╭─ DATA SHOWN

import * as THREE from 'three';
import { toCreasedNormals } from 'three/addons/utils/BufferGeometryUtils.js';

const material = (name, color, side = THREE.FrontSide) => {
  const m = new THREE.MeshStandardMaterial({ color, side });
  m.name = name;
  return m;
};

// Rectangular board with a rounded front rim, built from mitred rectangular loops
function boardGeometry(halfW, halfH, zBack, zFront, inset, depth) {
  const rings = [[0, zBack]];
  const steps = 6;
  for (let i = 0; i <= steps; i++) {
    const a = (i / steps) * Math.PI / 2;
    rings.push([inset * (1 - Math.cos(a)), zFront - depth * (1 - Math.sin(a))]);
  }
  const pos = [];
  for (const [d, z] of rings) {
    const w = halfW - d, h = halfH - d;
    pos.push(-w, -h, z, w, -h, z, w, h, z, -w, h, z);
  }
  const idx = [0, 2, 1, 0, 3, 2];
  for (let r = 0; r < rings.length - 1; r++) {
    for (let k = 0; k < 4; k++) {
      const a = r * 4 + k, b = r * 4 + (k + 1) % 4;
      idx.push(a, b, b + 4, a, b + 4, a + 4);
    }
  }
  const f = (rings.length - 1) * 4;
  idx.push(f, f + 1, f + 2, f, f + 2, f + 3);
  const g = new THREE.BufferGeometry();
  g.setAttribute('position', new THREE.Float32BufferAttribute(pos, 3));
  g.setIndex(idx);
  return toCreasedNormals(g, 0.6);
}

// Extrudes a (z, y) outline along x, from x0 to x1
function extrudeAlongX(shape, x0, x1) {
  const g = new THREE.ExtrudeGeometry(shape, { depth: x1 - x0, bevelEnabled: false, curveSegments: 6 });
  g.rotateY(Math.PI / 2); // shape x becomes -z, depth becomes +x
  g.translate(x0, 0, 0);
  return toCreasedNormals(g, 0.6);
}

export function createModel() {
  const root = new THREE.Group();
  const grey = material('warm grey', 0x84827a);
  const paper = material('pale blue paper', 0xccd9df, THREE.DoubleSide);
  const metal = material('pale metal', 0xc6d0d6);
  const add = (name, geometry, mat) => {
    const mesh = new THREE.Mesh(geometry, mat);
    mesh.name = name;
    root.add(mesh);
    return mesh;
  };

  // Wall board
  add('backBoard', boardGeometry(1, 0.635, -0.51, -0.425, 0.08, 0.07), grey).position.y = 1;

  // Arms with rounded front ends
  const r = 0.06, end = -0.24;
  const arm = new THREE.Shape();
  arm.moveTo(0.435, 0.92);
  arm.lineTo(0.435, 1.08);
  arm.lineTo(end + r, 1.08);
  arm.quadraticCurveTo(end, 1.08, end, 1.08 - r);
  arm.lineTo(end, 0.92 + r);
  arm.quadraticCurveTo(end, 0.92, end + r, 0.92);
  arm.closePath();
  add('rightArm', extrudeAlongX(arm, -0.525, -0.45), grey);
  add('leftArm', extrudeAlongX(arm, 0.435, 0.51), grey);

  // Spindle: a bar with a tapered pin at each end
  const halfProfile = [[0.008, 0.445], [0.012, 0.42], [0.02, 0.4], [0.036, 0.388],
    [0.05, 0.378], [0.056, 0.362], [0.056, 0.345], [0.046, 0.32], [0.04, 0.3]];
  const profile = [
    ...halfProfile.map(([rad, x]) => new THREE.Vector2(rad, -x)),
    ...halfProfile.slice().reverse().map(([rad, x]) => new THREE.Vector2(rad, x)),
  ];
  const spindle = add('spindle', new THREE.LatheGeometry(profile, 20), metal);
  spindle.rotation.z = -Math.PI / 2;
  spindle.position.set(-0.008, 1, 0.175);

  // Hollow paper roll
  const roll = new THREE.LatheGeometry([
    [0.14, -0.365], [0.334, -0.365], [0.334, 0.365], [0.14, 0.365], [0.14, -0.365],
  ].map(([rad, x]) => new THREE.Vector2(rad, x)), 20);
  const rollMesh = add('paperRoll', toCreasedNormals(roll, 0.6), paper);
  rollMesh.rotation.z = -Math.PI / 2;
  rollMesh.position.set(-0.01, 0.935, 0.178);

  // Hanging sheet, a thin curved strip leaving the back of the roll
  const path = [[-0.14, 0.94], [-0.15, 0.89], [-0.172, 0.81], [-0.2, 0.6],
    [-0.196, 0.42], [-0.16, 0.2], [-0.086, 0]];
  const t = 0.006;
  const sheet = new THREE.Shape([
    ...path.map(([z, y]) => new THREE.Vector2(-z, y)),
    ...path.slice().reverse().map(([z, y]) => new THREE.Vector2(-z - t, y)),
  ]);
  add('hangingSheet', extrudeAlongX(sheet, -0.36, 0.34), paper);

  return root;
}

╰─

Find every line in the records that contains the word "LatheGeometry"; copy those lines.

▶ **EXERCISE OUTPUT**:
  const spindle = add('spindle', new THREE.LatheGeometry(profile, 20), metal);
  const roll = new THREE.LatheGeometry([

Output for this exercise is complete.